Look at earbuds, home theater systems, or any number of audio electronics, and you’ll see the term “digital signal processing” (DSP) tossed around. Let’s explore what this term actually means, and what it’s doing to your audio.
The Basics of Digital Signal Processing Explained
For a term so casually used in marketing, DSP is a very complex subject. At a basic level, all digital signal processing does is take a signal—for our purposes, an audio signal—and digitally manipulate it to achieve some sort of desired result.
That sounds simple, but the actual processing and algorithms used can be incredibly complex. A simple task like increasing volume a certain amount may be relatively simple, but something like adaptive noise cancellation is a much tougher task to handle.
You’ll sometimes see a product like headphones described as having “a DSP.” In this case, the initialism stands for a digital signal processor. All this means is that the product has a chip that is dedicated to processing audio signals in certain ways.
Having a DSP chip is more common in devices that you wouldn’t necessarily expect to have processing built-in, like headphones. Digital signal processing is used in plenty of other places, like your phone or computer, but because those devices already have powerful processors built in, there is often no need for a separate chip dedicated to digital signal processing.

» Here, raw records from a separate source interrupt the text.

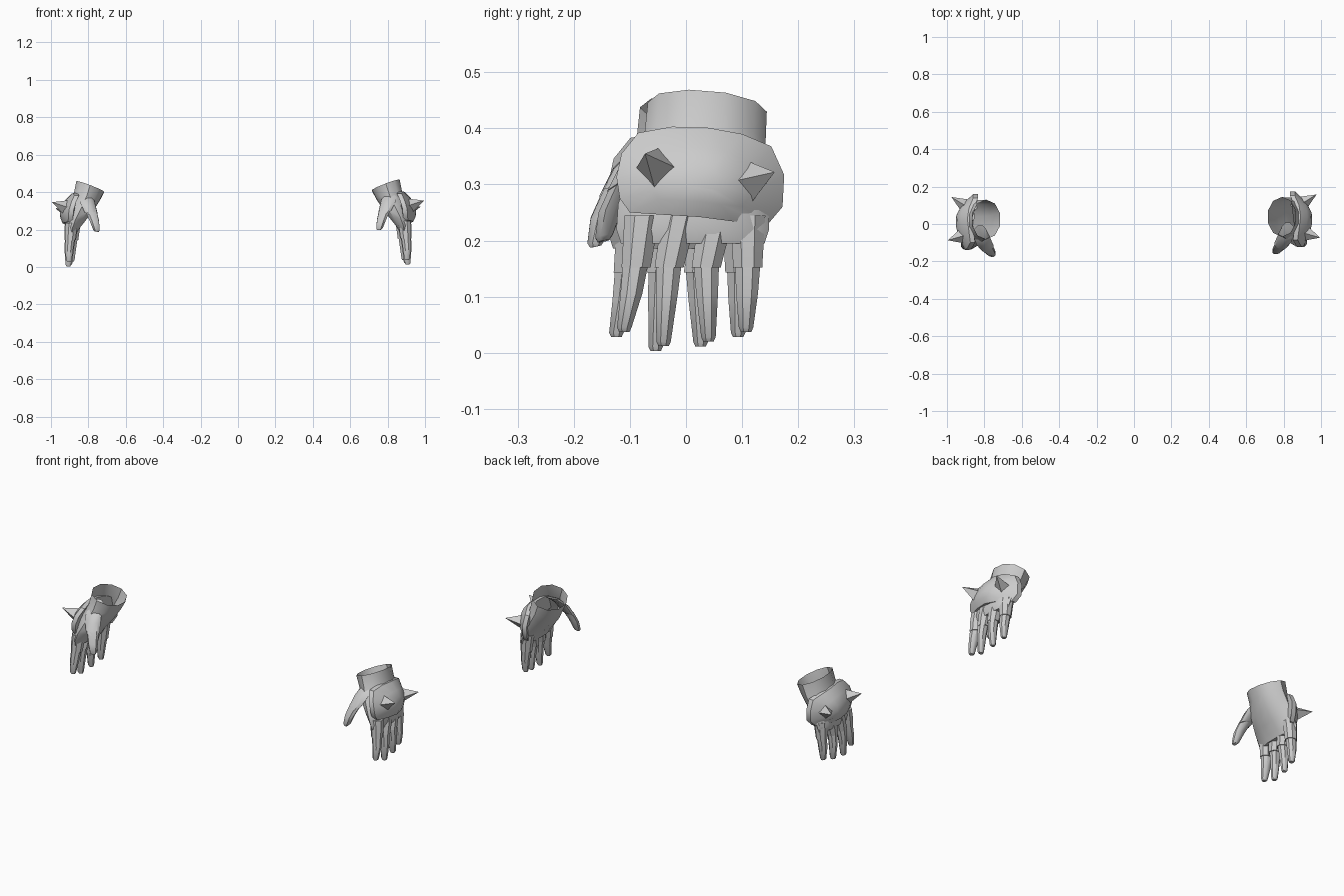
import bpy, bmesh, math
from mathutils import Vector, Matrix

cube = bpy.data.objects.get("Cube")
if cube:
    bpy.data.objects.remove(cube)

grey = bpy.data.materials.new("light grey")
grey.use_nodes = True
grey.diffuse_color = (0.6, 0.6, 0.6, 1)
grey.node_tree.nodes["Principled BSDF"].inputs["Base Color"].default_value = (0.6, 0.6, 0.6, 1)


def finish(name, bm, side, angle=40):
    """Turn a left-hand bmesh into a left or mirrored right part."""
    bmesh.ops.recalc_face_normals(bm, faces=bm.faces)
    if side == "right":
        bmesh.ops.transform(bm, verts=bm.verts,
                            matrix=Matrix.Translation((0, -0.014, -0.009)) @ Matrix.Scale(-1, 4, (1, 0, 0)))
        bmesh.ops.reverse_faces(bm, faces=bm.faces)
    mesh = bpy.data.meshes.new(side + "_" + name)
    bm.to_mesh(mesh)
    bm.free()
    mesh.materials.append(grey)
    mesh.shade_smooth()
    mesh.set_sharp_from_angle(angle=math.radians(angle))
    obj = bpy.data.objects.new(side + "_" + name, mesh)
    bpy.context.collection.objects.link(obj)
    return obj


def loft(rings, sides=8, cap_start=False):
    """Skin rings given as x, y, z, x radius, y radius, slope in x, slope in y."""
    bm = bmesh.new()
    loops = []
    for x, y, z, rx, ry, sx, sy in rings:
        loop = []
        for i in range(sides):
            a = math.tau * (i + 0.5) / sides
            dx, dy = rx * math.cos(a), ry * math.sin(a)
            loop.append(bm.verts.new((x + dx, y + dy, z + sx * dx + sy * dy)))
        loops.append(loop)
    for a, b in zip(loops, loops[1:]):
        for i in range(sides):
            j = (i + 1) % sides
            bm.faces.new((a[i], a[j], b[j], b[i]))
    bm.faces.new(loops[-1])
    if cap_start:
        bm.faces.new(loops[0])
    return bm


def plate_x(y, z):
    """Bulging outer surface of the back-of-hand plate."""
    dy = y - 0.03
    return 0.953 - (4.3 if dy > 0 else 2) * dy * dy - 5.5 * (z - 0.295) ** 2


def plate():
    outline = [(-.085, .392), (-.025, .403), (.04, .401), (.1, .39), (.152, .368), (.175, .317),
               (.172, .26), (.145, .228), (.085, .234), (.024, .242), (-.04, .246), (-.1, .25),
               (-.118, .275), (-.124, .313), (-.115, .355)]
    bm = bmesh.new()
    cy, cz = 0.03, 0.31
    loops = []
    for s in (1, 0.6, 0.25):
        pts = [(cy + (y - cy) * s, cz + (z - cz) * s) for y, z in outline]
        loops.append([bm.verts.new((plate_x(y, z), y, z)) for y, z in pts])
    # Rim turned inward towards the hand
    rim = [bm.verts.new((v.co.x - 0.025, v.co.y, v.co.z)) for v in loops[0]]
    n = len(outline)
    for a, b in zip([rim] + loops, loops):
        for i in range(n):
            j = (i + 1) % n
            bm.faces.new((a[i], a[j], b[j], b[i]))
    bm.faces.new(loops[-1])
    bm.faces.new(rim)
    return bm


def spike(base, tip):
    base, tip = Vector(base), Vector(tip)
    axis = tip - base
    bm = bmesh.new()
    bmesh.ops.create_cone(bm, segments=4, radius1=0.042, radius2=0, depth=axis.length, cap_ends=True)
    turn = axis.to_track_quat("Z", "Y").to_matrix().to_4x4()
    bmesh.ops.transform(bm, verts=bm.verts, matrix=Matrix.Translation((base + tip) / 2) @ turn)
    return bm


# Finger: name, x, knuckle y, sleeve y, tip y, tip z
fingers = [("index", .897, -.078, -.089, -.110, .037),
           ("middle", .900, -.011, -.030, -.040, .012),
           ("ring", .894, .055, .036, .040, .020),
           ("little", .882, .110, .110, .107, .037)]

for side in ("left", "right"):
    # Open cuff flowing into the palm
    finish("glove_hand", loft([
        (.790, .038, .438, .078, .106, .38, -.08),
        (.808, .034, .385, .072, .108, .3, -.05),
        (.838, .020, .325, .068, .122, .25, 0),
        (.868, .013, .265, .056, .134, .15, 0),
        (.884, .012, .220, .042, .136, 0, 0),
        (.888, .012, .195, .030, .128, 0, 0)], 10), side)

    for name, x, y0, y1, y2, z in fingers:
        # Short glove sleeve
        finish(name + "_sleeve", loft([
            (x - .008, y0, .245, .036, .034, 0, 0),
            (x - .003, (y0 + y1) / 2, .200, .034, .031, 0, 0),
            (x, y1, .152, .030, .028, 0, 0)], 8, True), side)
        # Bare finger
        finish(name + "_finger", loft([
            (x, y1, .165, .027, .025, 0, 0),
            (x + .006, y1 * .6 + y2 * .4, .105, .024, .021, 0, 0),
            (x + .007, y2, z + .008, .016, .014, 0, 0),
            (x + .006, y2, z, .011, .010, 0, 0)]), side)

    # Thumb and its sleeve
    finish("thumb_sleeve", loft([
        (.822, -.030, .400, .035, .040, 0, .4),
        (.805, -.080, .355, .042, .038, .1, .5),
        (.785, -.112, .298, .037, .030, .2, .4)], 8, True), side)
    finish("thumb", loft([
        (.787, -.108, .312, .033, .026, .1, .4),
        (.768, -.134, .255, .027, .024, .1, .3),
        (.757, -.146, .208, .019, .017, .1, .2),
        (.755, -.147, .199, .012, .011, .1, .2)]), side)

    # Armour plate with two spikes
    finish("hand_plate", plate(), side)
    finish("front_spike", spike((.915, -.050, .326), (.995, -.073, .355)), side)
    finish("rear_spike", spike((.895, .108, .303), (.976, .158, .322)), side)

Even in systems with traditional CPUs, you’ll occasionally see DSP-specific chips included. This is because audio signal processing needs to happen in real-time, so optimized circuits can improve this type of performance.
Common Uses For Digital Signal Processing
Digital signal processing is capable of doing extraordinary things, but it also has simple uses. When you’re listening to a music playlist, for example, many players use DSP to ensure that there aren’t massive volume jumps between songs.
Analog to digital conversion and digital to analog conversion are another common use case for DSP. Often, the conversion will take place in a specialized DSP chip meant specifically for this purpose, known as a DAC or AD/DA converter, depending on whether it only converts one-way. Turning real-world audio signals into digital signals is an art in itself, so you’ll find some costly converters on the market.
One use for DSP that you probably encounter and pay attention to more regularly is noise cancellation. A combination of external microphones on your headphones and digital signal processing cancels out the sounds around you.
The flip side of that same coin that also uses DSP is Transparency Mode, as Apple calls it. This uses those same microphones that make noise cancellation possible, but instead of canceling it out, it amplifies the sound, letting you more easily hear your surroundings.
Digital EQ is another common use for digital signal processing. If you’ve ever used a music app on your phone or computer that lets you adjust the EQ, this is digital signal processing in action. When you adjust a slider, the processing digitally amplifies or lowers the amplitude of certain frequencies.
A final example is room correction. Many home theater systems now include a system to automatically adjust various settings to make sure that the sound is optimized for the size and shape of your room. It also sets the timing for each speaker so that the sound reaches your couch perfectly in sync.
When Does DSP Matter to You?
Asking when digital signal processing matters might seem like an odd question, but there are times when it’s crucial. For audio, there are certain aspects of products where you should pay close attention to the type of digital signal processing or the manufacturer of the DSP chip.
As mentioned earlier, if you’re buying a headphone amp or A/V receiver, the better quality the AD/DA converters, the better it will sound. You’ll still hear everything fine with a lower quality converter, but if you fancy yourself an audio enthusiast, you won’t want to go with the cheapest possible components.
Noise cancellation is another area where the quality of both the DSP chips and the algorithms running on them makes a massive difference. Not all noise cancellation is created equal, so you’ll want to make sure to pay close attention when buying earbuds or headphones.
At the same time, onboard EQ in headphones or various sound modes on Bluetooth speakers and A/V receivers aren’t as important. In many cases, these are novelty features in the first place, so the quality of the processing used for these features doesn’t need to factor as heavily into your purchasing decisions.
Knowing what matters to you is essential, so don’t sweat too much over DSP features if you know you won’t be using them all that often.